* _What is being asked_
Where in the material does the word "shaft" appear? Copy each line that has it.

* _Input_
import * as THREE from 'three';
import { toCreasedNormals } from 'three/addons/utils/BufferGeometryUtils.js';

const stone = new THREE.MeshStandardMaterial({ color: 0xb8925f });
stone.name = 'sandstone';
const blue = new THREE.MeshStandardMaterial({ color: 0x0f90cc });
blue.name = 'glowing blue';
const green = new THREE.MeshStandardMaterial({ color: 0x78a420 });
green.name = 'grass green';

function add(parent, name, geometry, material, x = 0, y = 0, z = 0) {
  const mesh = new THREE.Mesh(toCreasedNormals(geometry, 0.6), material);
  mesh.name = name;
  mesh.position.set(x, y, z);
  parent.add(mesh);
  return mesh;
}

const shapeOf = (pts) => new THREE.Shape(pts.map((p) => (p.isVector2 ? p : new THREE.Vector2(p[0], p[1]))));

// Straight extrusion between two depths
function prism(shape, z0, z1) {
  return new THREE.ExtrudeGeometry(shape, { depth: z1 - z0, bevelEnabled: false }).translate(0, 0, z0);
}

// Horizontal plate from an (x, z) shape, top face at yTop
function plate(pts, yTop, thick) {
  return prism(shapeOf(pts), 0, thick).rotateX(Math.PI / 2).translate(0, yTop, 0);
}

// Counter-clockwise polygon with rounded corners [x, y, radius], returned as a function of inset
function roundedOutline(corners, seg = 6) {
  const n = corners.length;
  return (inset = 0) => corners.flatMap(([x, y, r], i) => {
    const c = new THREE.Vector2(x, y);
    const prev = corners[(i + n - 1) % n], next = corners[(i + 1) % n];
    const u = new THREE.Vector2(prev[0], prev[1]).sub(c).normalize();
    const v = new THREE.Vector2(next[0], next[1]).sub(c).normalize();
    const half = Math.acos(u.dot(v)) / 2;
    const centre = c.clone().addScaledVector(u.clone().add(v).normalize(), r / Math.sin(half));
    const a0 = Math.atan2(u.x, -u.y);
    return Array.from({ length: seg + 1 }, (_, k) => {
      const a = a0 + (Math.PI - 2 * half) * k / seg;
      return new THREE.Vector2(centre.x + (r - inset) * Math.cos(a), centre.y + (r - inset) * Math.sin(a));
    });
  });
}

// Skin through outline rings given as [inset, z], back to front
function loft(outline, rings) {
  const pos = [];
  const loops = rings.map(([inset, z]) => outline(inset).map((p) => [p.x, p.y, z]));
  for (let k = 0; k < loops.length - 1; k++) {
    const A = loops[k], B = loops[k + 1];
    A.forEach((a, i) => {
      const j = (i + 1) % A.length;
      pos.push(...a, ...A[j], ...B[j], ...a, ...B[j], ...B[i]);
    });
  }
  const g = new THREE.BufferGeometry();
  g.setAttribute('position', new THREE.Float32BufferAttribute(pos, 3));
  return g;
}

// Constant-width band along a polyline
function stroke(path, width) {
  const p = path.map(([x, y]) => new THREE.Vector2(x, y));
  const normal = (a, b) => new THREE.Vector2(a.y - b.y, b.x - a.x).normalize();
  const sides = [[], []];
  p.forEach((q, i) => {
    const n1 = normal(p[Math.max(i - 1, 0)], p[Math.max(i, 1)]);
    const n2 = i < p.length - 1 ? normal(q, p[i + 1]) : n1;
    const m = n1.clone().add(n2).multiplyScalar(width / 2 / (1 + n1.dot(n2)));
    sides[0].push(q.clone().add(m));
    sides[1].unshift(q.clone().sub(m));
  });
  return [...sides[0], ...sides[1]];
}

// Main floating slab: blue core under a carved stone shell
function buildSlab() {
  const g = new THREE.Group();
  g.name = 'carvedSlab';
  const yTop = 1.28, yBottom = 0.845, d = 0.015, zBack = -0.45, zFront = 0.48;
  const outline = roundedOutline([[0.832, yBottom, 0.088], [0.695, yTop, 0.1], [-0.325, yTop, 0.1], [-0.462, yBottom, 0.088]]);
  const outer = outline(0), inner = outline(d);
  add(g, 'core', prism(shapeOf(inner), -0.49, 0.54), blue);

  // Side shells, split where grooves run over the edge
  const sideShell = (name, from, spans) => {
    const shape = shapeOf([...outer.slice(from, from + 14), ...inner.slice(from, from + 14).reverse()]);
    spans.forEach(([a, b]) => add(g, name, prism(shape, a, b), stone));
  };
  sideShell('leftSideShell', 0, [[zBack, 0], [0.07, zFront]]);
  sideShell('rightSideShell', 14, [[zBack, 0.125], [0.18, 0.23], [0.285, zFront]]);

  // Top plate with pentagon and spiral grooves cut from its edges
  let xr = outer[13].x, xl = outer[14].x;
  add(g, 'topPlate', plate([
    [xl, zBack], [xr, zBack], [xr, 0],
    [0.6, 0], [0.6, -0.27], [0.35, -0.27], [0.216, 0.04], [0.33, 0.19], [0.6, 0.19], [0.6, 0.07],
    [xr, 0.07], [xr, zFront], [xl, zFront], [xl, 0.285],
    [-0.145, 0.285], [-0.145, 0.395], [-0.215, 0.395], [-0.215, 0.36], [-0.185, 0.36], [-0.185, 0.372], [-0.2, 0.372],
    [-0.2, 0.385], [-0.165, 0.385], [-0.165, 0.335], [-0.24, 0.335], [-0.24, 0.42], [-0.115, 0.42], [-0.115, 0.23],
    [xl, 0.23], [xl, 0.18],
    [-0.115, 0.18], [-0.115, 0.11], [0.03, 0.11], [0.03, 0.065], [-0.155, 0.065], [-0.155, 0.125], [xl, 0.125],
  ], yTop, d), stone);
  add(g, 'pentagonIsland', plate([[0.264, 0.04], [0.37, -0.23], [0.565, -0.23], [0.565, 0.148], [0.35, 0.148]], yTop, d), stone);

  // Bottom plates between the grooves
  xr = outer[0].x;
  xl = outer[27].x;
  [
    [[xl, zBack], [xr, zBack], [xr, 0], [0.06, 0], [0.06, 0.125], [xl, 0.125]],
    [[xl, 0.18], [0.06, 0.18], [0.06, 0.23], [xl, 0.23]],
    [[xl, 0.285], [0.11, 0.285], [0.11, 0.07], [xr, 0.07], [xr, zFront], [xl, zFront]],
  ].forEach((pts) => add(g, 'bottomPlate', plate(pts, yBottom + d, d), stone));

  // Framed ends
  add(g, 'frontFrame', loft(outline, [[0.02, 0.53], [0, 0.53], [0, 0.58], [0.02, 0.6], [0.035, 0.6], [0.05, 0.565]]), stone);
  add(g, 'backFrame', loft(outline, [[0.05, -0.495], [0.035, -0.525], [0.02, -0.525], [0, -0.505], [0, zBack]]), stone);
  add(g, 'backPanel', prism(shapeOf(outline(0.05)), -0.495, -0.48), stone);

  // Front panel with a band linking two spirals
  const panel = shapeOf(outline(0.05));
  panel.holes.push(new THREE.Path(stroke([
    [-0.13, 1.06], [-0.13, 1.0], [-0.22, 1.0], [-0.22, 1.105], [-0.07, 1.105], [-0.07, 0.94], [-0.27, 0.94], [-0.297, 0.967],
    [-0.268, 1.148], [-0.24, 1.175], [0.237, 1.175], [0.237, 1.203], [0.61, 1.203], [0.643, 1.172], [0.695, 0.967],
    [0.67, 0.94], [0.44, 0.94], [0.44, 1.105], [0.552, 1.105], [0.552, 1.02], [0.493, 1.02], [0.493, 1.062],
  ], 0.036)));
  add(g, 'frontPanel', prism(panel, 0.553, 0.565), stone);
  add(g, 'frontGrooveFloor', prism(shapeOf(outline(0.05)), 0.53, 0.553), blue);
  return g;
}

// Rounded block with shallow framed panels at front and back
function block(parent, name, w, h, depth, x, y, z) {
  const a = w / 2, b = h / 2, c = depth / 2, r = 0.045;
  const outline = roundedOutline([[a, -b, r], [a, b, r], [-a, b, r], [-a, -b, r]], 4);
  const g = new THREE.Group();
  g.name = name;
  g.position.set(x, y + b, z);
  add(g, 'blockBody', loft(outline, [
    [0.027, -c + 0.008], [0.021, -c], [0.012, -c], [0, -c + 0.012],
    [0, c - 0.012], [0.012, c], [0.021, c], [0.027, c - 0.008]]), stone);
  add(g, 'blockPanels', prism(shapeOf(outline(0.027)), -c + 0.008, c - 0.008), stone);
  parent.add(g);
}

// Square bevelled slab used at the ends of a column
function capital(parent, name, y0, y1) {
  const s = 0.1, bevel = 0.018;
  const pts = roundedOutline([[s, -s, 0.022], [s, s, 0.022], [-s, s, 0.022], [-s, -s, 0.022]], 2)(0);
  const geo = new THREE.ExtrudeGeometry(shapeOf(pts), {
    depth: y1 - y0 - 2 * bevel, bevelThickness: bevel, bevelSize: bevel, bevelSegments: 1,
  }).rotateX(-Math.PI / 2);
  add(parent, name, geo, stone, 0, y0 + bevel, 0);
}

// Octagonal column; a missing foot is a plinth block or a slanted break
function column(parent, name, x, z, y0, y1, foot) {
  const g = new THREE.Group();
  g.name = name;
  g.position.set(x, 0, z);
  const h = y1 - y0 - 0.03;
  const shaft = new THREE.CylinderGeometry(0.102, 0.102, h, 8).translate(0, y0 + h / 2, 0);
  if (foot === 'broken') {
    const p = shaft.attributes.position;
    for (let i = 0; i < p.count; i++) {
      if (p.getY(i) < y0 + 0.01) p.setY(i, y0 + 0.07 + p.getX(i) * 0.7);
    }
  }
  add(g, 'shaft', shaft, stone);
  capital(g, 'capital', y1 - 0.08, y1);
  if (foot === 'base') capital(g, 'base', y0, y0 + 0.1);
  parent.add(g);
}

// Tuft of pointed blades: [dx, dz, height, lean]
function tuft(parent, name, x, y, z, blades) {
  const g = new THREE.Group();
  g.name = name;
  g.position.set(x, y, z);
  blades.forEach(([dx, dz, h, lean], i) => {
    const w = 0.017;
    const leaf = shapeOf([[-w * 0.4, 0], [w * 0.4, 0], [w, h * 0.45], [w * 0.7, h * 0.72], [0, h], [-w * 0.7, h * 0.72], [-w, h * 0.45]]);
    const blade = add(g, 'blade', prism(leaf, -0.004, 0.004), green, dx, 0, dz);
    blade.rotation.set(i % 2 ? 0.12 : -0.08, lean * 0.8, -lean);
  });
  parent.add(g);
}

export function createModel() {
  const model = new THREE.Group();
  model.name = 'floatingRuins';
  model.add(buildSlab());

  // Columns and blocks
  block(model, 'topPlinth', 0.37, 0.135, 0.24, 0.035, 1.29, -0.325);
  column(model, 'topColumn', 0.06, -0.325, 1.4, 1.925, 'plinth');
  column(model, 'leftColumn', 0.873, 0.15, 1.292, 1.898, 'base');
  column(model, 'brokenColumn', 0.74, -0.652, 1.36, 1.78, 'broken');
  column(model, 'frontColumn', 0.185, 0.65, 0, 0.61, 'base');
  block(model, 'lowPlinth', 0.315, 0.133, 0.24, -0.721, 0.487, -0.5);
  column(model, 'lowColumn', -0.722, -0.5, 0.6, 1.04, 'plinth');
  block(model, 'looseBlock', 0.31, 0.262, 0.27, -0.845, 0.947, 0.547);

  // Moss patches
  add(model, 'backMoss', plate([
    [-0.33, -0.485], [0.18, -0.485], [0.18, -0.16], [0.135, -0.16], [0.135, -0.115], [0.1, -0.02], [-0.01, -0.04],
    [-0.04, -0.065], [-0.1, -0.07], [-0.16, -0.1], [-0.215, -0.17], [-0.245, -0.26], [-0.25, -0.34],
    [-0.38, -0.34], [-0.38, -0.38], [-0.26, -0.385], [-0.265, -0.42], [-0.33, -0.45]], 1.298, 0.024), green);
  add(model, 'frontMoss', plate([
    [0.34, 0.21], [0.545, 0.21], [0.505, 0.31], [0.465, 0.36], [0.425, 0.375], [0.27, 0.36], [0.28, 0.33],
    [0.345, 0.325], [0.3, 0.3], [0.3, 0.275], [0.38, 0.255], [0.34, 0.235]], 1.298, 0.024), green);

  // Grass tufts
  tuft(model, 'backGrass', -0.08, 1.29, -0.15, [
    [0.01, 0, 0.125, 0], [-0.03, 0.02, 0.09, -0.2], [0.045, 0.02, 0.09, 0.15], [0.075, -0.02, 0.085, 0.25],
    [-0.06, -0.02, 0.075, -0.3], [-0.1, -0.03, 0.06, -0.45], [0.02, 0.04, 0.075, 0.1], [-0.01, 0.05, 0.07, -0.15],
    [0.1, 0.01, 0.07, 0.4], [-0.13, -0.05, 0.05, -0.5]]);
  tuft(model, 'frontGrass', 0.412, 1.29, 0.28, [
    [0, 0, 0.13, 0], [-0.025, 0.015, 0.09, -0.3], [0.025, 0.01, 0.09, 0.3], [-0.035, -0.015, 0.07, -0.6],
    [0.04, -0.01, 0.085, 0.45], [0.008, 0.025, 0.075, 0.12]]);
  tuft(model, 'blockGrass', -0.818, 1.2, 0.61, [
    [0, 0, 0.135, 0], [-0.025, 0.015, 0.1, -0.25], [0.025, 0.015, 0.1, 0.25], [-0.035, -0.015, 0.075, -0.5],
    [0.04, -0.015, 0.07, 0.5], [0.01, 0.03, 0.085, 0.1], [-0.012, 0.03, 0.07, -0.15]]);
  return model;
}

* _Solution for this exercise_
  const shaft = new THREE.CylinderGeometry(0.102, 0.102, h, 8).translate(0, y0 + h / 2, 0);
    const p = shaft.attributes.position;
  add(g, 'shaft', shaft, stone);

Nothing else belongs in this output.